I must also say that anyone attempting this modification need know that the DC to DC converter will not survive the 60 volt modifiation. It's max voltage is 63 volts and because it is an encapsulated control no modification is possible. I am currently looking for another DC-DC converter but until I find an affordable one with the acceptable input voltage range, I have just tapped off the first battery to power the 12 VDC circuits of the scooter. The disadvantage to this is all the current comes from the first battery so this battery is more depleated than the others and at night, the lights may dim slightly as the scooter accelerates. But it works, for now.
One other important note, the controller, it has two positive power wires going into the control.
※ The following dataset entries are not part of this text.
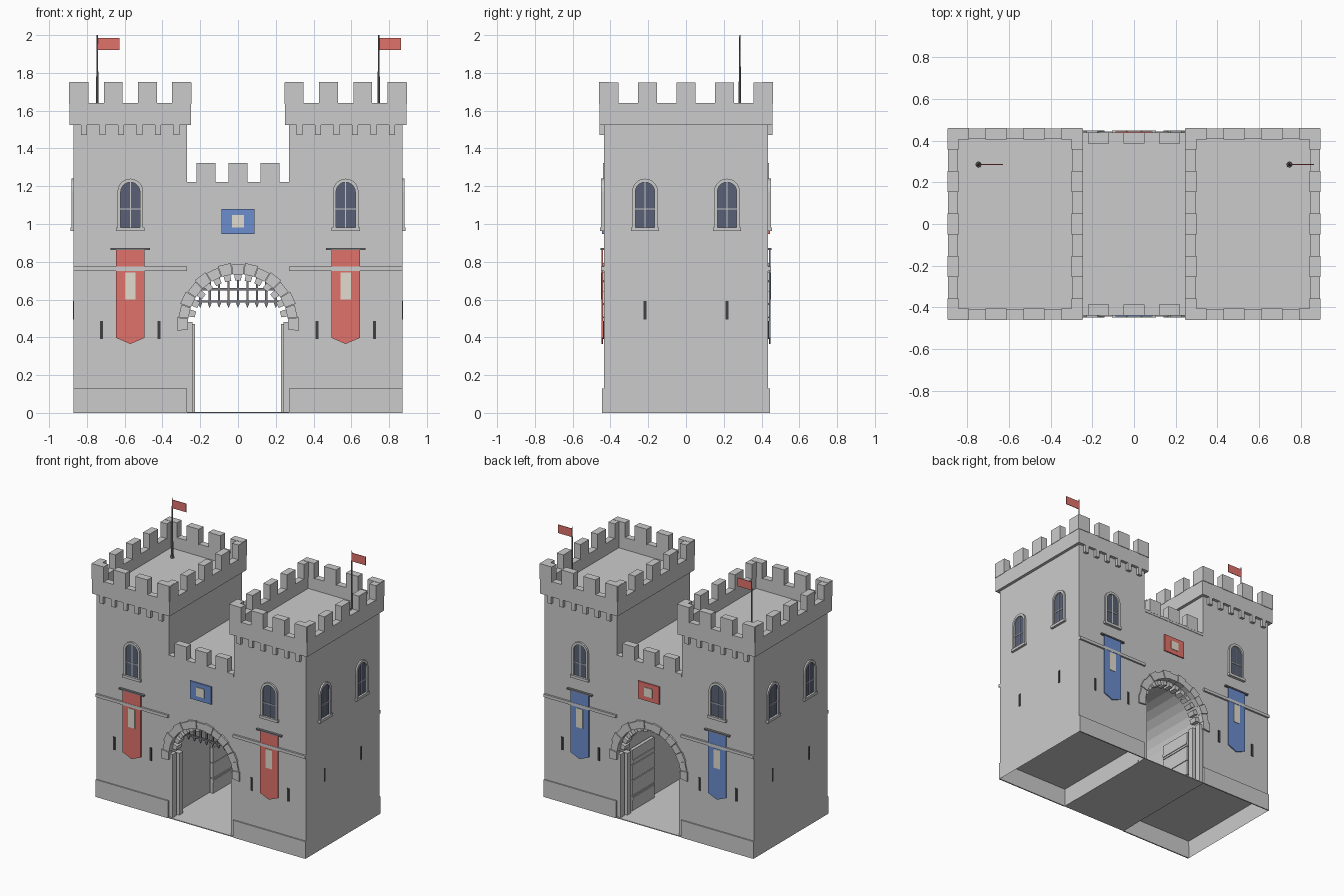
import bpy, bmesh, math
from mathutils import Matrix, Vector

if "Cube" in bpy.data.objects:
    bpy.data.objects.remove(bpy.data.objects["Cube"])

def material(name, rgb):
    m = bpy.data.materials.new(name)
    m.diffuse_color = (*rgb, 1)
    m.use_nodes = True
    m.node_tree.nodes["Principled BSDF"].inputs["Base Color"].default_value = m.diffuse_color
    return m

RED = material("red", (0.75, 0.17, 0.15))
BLUE = material("blue", (0.15, 0.27, 0.62))
CREAM = material("cream", (0.76, 0.72, 0.62))
GLASS = material("glass", (0.10, 0.12, 0.18))
DARK = material("dark", (0.05, 0.05, 0.05))
IRON = material("iron", (0.2, 0.2, 0.22))
W, S = 0.435, 0.868          # wall distance: front/back, sides

def finish(name, bm, mat=None):
    bmesh.ops.recalc_face_normals(bm, faces=bm.faces)
    me = bpy.data.meshes.new(name)
    bm.to_mesh(me)
    bm.free()
    ob = bpy.data.objects.new(name, me)
    bpy.context.collection.objects.link(ob)
    if mat:
        me.materials.append(mat)
    return ob

def prism(bm, pts, d0, d1, wall=0, quarter=0):
    """Extrude an outline (across, up) outward from a wall turned by quarter turns."""
    rot = Matrix.Rotation(quarter * math.pi / 2, 3, 'Z')
    a, b = [[bm.verts.new(rot @ Vector((u, -(wall + d), z))) for u, z in pts] for d in (d0, d1)]
    bm.faces.new(a)
    bm.faces.new(b[::-1])
    for i in range(len(pts)):
        j = (i + 1) % len(pts)
        bm.faces.new((a[i], b[i], b[j], a[j]))

def rect(x0, x1, z0, z1):
    return [(x0, z0), (x1, z0), (x1, z1), (x0, z1)]

def build(name, parts, mat=None):
    bm = bmesh.new()
    for p in parts:
        prism(bm, *p)
    return finish(name, bm, mat)

def box(x0, x1, y0, y1, z0, z1):
    return (rect(x0, x1, z0, z1), -y1, -y0)

def arch(r, spring, n=12, cx=0):
    return [(cx + r * math.cos(math.pi * i / n), spring + r * math.sin(math.pi * i / n)) for i in range(n + 1)]

# tower bodies, hollowed underneath
for side, cx in (("left", -0.57), ("right", 0.57)):
    bm = bmesh.new()
    prism(bm, rect(cx - 0.3, cx + 0.3, 0, 1.55), -W, W)
    bm.normal_update()
    bmesh.ops.recalc_face_normals(bm, faces=bm.faces)
    base = min(bm.faces, key=lambda f: f.calc_center_median().z)
    bmesh.ops.inset_region(bm, faces=[base], thickness=0.012)
    bmesh.ops.translate(bm, verts=base.verts[:], vec=(0, 0, 0.13))
    finish(side + "_tower", bm)

    # parapet ring and merlons
    x0, x1, y1, t = cx - 0.322, cx + 0.322, 0.457, 0.048
    build(side + "_parapet", [
        box(x0, x1, -y1, -y1 + t, 1.525, 1.64), box(x0, x1, y1 - t, y1, 1.525, 1.64),
        box(x0, x0 + t, -y1 + t, y1 - t, 1.525, 1.64), box(x1 - t, x1, -y1 + t, y1 - t, 1.525, 1.64)])
    m = []
    for s in (-1, 1):
        for i in range(4):
            c = x0 + 0.05 + i * 0.1813
            ya, yb = sorted((s * (y1 + 0.004), s * (y1 - t - 0.003)))
            m.append(box(c - 0.05, c + 0.05, ya, yb, 1.635, 1.752))
        for i in range(5):
            c = -y1 + 0.05 + i * 0.2035
            xa, xb = sorted((cx + s * 0.325, cx + s * 0.271))
            m.append(box(xa, xb, c - 0.05, c + 0.05, 1.635, 1.75))
    build(side + "_merlons", m)

    # corbels, plinths and string courses on front and back
    build(side + "_corbels", [(rect(cx + (i - 2.5) * 0.098 - 0.016, cx + (i - 2.5) * 0.098 + 0.016, 1.47, 1.53),
                               -0.01, 0.022, W, q) for i in range(6) for q in (0, 2)])
    for f, q in (("front", 0), ("back", 2)):
        build(f"{side}_{f}_plinth", [(rect(cx - 0.3, cx + 0.3, 0, 0.13), 0, 0.009, W, q)])
        build(f"{side}_{f}_string_course", [(rect(cx - 0.3, cx + 0.3, 0.752, 0.774), -0.01, 0.014, W, q)])

    # flag on a tapered pole
    px = -0.745 if cx < 0 else 0.745
    bm = bmesh.new()
    for r1, r2, z0, z1 in ((0.008, 0.003, 1.55, 2.0), (0.014, 0.012, 1.55, 1.57)):
        bmesh.ops.create_cone(bm, cap_ends=True, segments=8, radius1=r1, radius2=r2, depth=z1 - z0,
                              matrix=Matrix.Translation((px, 0.285, (z0 + z1) / 2)))
    finish(side + "_flagpole", bm, IRON)
    build(side + "_flag", [box(px + 0.003, px + 0.117, 0.283, 0.287, 1.922, 1.985)], RED)

# gatehouse with vaulted passage
build("gatehouse", [([(0.27, 1.215)] + arch(0.27, 0.47, 14) + [(-0.27, 1.215)], -W, W)])
build("passage_floor", [box(-0.27, 0.27, -0.44, 0.44, 0, 0.006)])
build("gate_parapet", [(rect(-0.27, 0.27, 1.2, 1.222), -0.045, 0.003, W, q) for q in (0, 2)])
build("gate_merlons", [(rect(c - 0.05, c + 0.05, 1.215, 1.323), -0.05, 0.004, W, q)
                       for c in (-0.17, 0, 0.17) for q in (0, 2)])

def wedge(a, half, r0, r1):
    return [(r * math.cos(b), 0.47 + r * math.sin(b)) for r, b in
            ((r0, a - half), (r1, a - half), (r1, a + half), (r0, a + half))]

# arch stones and the inner toothed ring, on both faces
outer, inner, N = [], [], 15
for q in (0, 2):
    for i in range(N):
        a = math.pi * i / (N - 1)
        k = i % 2
        outer.append((wedge(a, 0.108, 0.265, 0.325 - 0.008 * k), -0.03, 0.013 - 0.004 * k, W, q))
        if 0 < i < N - 1:
            inner.append((wedge(a, 0.07, 0.232, 0.275), -0.09, -0.03, W, q))
build("arch_stones", outer)
build("inner_arch_stones", inner)

# jamb posts and open plank doors
posts, doors, bands = [], [], []
for s in (-1, 1):
    def sx(a, b):
        return sorted((s * a, s * b))
    for e in (-1, 1):
        for xa, yo, top in ((0.242, 0.43, 0.48), (0.228, 0.37, 0.47)):
            ya, yb = sorted((e * yo, e * (yo - 0.045)))
            posts.append(box(*sx(xa, 0.272), ya, yb, 0, top))
    for i in range(4):
        doors.append(box(*sx(0.235, 0.26), 0.04, 0.3, 0.01 + i * 0.115, 0.12 + i * 0.115))
    for z in (0.09, 0.37):
        bands.append(box(*sx(0.23, 0.237), 0.04, 0.3, z, z + 0.02))
build("jamb_posts", posts)
build("gate_doors", doors)
build("door_bands", bands)

# raised portcullis with spiked bars
bars = []
for i in range(-4, 5):
    x = i * 0.05
    top = 0.47 + math.sqrt(0.27 ** 2 - x * x)
    bars.append(([(x - 0.006, top), (x - 0.006, 0.585), (x - 0.01, 0.58), (x, 0.555),
                  (x + 0.01, 0.58), (x + 0.006, 0.585), (x + 0.006, top)], 0.294, 0.306))
for z in (0.59, 0.655):
    h = math.sqrt(0.27 ** 2 - (z - 0.47) ** 2)
    bars.append(box(-h, h, -0.308, -0.292, z - 0.006, z + 0.006))
build("portcullis", bars, IRON)

# arched windows and arrow slits
def window(name, c, wall, q):
    build(name + "_glass", [([*arch(0.053, 1.17, 10, c), (c - 0.053, 0.98), (c + 0.053, 0.98)], -0.01, 0.004, wall, q)], GLASS)
    fr = []
    o, i = arch(0.068, 1.172, 10, c), arch(0.051, 1.17, 10, c)
    o, i = [(c + 0.068, 0.98)] + o + [(c - 0.068, 0.98)], [(c + 0.051, 0.98)] + i + [(c - 0.051, 0.98)]
    for k in range(len(o) - 1):
        fr.append(([o[k], o[k + 1], i[k + 1], i[k]], -0.005, 0.014, wall, q))
    fr.append((rect(c - 0.075, c + 0.075, 0.962, 0.982), -0.005, 0.02, wall, q))
    fr.append((rect(c - 0.003, c + 0.003, 0.98, 1.222), 0, 0.008, wall, q))
    fr.append((rect(c - 0.052, c + 0.052, 1.077, 1.083), 0, 0.008, wall, q))
    build(name + "_frame", fr)

slits = []
for q, face in enumerate(("front", "right", "back", "left")):
    ends = q % 2 == 0
    wall, c = (W, 0.57) if ends else (S, 0.217)
    for s in (-1, 1):
        window(f"{face}_window_{'a' if s < 0 else 'b'}", s * c, wall, q)
        for u in ((0.418, 0.722) if ends else (0.217,)):
            z = 0.39 if ends else 0.495
            slits.append((rect(s * u - 0.008, s * u + 0.008, z, z + 0.097), -0.01, 0.005, wall, q))
build("arrow_slits", slits, DARK)

# banners and plaques, colours swapped on the back
for face, q, cloth, plaque in (("front", 0, RED, BLUE), ("back", 2, BLUE, RED)):
    B, rods, emblems = [], [], []
    for c in (-0.57, 0.57):
        B.append(([(c - 0.075, 0.865), (c - 0.075, 0.397), (c, 0.365), (c + 0.075, 0.397), (c + 0.075, 0.865)],
                  0.004, 0.012, W, q))
        emblems.append((rect(c - 0.027, c + 0.027, 0.6, 0.742), 0.008, 0.015, W, q))
        rods.append((rect(c - 0.104, c + 0.104, 0.862, 0.872), 0, 0.018, W, q))
    build(face + "_banners", B, cloth)
    build(face + "_banner_rods", rods, IRON)
    emblems.append((rect(-0.033, 0.033, 0.982, 1.048), 0.005, 0.013, W, q))
    build(face + "_emblems", emblems, CREAM)
    build(face + "_plaque", [(rect(-0.088, 0.088, 0.948, 1.08), -0.005, 0.009, W, q)], plaque)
One is the "on" lead that powers the internal switching power supply. This must be kept at 48 volts. This is so the internal power supply for the circuits will not get hot and burn out. The other is the main power wire that feeds the FETS and therby feeds the motor. This is now set to 60 volts.
I have put about 60 km on this scooter since the modification and everthing is great so far.
I am serioulsy thinking of replacing the FETS on the controller to 100 volt parts and going to a 72 volt scooter. :)
Just curious as to how you kept the input voltage on one wire 48v and the other wire has 60v? Did you run extra wires to your batteries to make 60v for the second wire? I'm not sure how you can separate voltage from a pack of batteries.
After reading you recent modification to the Panterra Scooter I found one on craigslist in my local area and purchased it. I am interested in more detailed instructions about this modification. I would also like to try the same. I have 2 new 12v 20ah batteries here that I would like to apply to this if you can help me I would appriciate it you can email me if needed at firstname.lastname@example.org. Thanks and happy scootering.